“Some of what we try to do with acquisition is ill conceived,” he says. That reason is that “TRADOC tries to predict what the threat will look like in 20 years,” Surdu says. “That’s risky. … We’re almost always going to guess wrong.” Instead, “I would argue, we need to stop trying to guess what the enemy is going to look like and build modular, expandable, scalable technology.”
In the case of the ground combat vehicle, simpler can be better, he says. Historians frequently argue about which World War II tank was the best. Some favor the German Panther, others the Russian T-34. In Surdu’s opinion, the winner was the U.S. Army’s Sherman tank, which remained in service until 1978 “because it of its ability to be upgraded and improved over time.” The Army should design a new vehicle so that it can be upgraded and reconfigured in the coming decades, regardless of what enemies the United States might face. “It needs to have a big, wide data bus, an over-engineered suspension and transmission and engine, and the ability to produce lots of watts of electricity,” he says. Everything else can be added on.

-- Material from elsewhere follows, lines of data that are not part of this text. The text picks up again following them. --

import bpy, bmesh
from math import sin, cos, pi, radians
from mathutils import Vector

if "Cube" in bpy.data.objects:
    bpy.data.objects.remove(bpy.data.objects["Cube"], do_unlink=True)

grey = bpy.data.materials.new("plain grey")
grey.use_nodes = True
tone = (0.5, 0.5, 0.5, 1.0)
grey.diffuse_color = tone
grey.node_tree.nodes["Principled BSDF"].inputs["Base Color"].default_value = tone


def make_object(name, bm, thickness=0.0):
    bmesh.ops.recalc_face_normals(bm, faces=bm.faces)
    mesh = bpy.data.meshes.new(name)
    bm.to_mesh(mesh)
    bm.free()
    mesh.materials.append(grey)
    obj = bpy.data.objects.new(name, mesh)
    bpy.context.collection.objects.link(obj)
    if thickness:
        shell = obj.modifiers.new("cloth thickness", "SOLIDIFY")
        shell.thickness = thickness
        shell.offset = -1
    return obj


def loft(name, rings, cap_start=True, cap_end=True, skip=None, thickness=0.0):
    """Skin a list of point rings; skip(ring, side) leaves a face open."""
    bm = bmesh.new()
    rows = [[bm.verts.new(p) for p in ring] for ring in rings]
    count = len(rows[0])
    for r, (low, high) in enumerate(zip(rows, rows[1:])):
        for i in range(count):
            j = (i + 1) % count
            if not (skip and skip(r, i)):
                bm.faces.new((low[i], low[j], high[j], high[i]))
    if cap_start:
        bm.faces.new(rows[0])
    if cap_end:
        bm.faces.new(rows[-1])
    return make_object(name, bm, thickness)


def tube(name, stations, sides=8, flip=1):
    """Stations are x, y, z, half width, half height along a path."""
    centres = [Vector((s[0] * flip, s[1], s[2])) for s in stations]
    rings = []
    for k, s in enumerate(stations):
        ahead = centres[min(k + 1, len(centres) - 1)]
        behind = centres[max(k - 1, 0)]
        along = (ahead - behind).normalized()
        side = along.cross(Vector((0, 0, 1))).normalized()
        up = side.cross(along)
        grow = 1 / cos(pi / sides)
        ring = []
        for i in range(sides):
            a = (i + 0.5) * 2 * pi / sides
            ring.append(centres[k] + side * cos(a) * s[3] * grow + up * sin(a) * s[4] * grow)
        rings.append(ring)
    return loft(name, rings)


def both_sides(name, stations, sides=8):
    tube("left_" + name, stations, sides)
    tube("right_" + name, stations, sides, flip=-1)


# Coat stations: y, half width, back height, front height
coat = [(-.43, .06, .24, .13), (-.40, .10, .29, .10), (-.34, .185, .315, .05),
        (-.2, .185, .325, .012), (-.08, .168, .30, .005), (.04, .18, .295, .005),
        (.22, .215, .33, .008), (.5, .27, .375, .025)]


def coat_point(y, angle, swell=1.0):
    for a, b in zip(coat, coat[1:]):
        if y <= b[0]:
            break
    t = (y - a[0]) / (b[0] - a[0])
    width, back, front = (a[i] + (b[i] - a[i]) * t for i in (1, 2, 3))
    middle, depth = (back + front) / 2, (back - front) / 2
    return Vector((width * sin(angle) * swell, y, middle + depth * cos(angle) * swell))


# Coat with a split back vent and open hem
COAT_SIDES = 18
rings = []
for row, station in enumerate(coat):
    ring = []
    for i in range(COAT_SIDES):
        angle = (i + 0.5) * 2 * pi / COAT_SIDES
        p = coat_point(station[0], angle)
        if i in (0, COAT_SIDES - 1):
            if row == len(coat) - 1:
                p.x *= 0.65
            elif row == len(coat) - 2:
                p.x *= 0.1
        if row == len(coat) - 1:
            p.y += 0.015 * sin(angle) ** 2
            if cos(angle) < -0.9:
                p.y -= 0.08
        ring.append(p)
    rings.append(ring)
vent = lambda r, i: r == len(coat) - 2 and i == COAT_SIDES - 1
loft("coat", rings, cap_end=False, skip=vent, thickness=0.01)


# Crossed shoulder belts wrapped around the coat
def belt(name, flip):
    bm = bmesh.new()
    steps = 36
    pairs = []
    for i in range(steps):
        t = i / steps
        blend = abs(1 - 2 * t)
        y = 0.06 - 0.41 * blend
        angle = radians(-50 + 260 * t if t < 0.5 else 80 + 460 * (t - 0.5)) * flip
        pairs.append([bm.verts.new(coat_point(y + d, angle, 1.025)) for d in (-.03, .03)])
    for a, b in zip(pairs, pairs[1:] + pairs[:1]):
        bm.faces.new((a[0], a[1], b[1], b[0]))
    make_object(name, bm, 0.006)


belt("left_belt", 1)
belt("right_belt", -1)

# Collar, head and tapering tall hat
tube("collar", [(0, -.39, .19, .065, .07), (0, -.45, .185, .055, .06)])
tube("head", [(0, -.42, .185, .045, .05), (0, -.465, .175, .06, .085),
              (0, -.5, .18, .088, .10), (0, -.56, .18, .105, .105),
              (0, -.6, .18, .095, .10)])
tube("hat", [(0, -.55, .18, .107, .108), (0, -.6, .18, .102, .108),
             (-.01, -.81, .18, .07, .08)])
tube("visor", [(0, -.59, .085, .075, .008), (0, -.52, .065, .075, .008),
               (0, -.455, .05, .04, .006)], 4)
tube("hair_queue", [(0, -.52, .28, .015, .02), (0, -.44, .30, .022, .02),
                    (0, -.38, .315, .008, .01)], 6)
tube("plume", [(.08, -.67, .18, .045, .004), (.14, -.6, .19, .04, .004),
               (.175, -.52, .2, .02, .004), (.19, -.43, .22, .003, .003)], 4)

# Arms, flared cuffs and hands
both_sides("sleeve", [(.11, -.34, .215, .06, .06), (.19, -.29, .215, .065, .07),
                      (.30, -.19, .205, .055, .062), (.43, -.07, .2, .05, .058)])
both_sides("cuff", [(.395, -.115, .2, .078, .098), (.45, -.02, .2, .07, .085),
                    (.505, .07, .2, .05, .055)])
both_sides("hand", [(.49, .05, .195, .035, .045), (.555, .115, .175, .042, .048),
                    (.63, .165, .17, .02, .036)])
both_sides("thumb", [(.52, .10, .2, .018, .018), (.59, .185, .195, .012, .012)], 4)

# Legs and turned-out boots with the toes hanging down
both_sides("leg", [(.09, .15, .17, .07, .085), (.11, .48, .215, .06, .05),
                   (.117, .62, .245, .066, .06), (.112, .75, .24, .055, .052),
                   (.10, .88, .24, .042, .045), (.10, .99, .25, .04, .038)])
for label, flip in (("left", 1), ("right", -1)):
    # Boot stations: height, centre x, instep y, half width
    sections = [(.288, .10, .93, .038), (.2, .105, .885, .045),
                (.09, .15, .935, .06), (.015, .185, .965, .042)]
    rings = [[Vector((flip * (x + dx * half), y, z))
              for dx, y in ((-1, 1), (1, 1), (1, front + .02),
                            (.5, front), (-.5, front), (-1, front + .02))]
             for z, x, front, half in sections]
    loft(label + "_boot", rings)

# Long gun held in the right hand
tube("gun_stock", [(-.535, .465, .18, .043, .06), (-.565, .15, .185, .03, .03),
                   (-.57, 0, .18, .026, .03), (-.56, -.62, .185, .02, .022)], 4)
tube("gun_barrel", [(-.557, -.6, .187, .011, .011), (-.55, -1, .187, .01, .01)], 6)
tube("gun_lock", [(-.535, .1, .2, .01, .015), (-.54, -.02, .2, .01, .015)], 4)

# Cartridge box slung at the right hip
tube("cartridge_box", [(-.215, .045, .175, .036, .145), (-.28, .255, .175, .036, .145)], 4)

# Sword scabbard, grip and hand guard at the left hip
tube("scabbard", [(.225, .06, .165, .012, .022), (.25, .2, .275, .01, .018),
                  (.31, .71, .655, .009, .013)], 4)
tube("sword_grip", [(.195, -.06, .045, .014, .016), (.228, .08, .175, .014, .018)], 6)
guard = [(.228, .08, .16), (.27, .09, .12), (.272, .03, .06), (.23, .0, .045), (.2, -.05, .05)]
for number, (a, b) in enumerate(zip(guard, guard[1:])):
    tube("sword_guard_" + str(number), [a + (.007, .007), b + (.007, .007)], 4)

A cultural gulf between TRADOC and program managers today makes it difficult to make rational decisions in weapons programs, says Surdu. Sometimes PMs need to be able to make tradeoffs — give up a certain feature, for example, in order to gain other benefits such as lower cost or faster delivery. “Systems engineers do this,” Surdu says. “But often are perceived as trying to feather their nest or trying to defraud the Army,” he says.
Until there is a better “working relationship” between program managers and TRADOC, none of the current pitfalls in military acquisition will be overcome, he says.
Surdu also had harsh words for critics who bash military technology for lagging far behind commercial industries. It is a common myth that breakthroughs such as the iPhone happened overnight, he says. At least 35 years of R&D went into making the iPhone, Surdu asserts. For the Army to be able to use these devices in combat, it will take three to four years of technology development because commercial cell phones don’t work in remote areas where there are no cell towers. “Our cell towers will have to either be sitting in unmanned aircraft or in the back of Humvees. Nobody in the commercial industry is working on the technology that allows that call transfer when the base stations are moving,” he says. CERDEC is trying to come up with a fix, but it will take time, he says.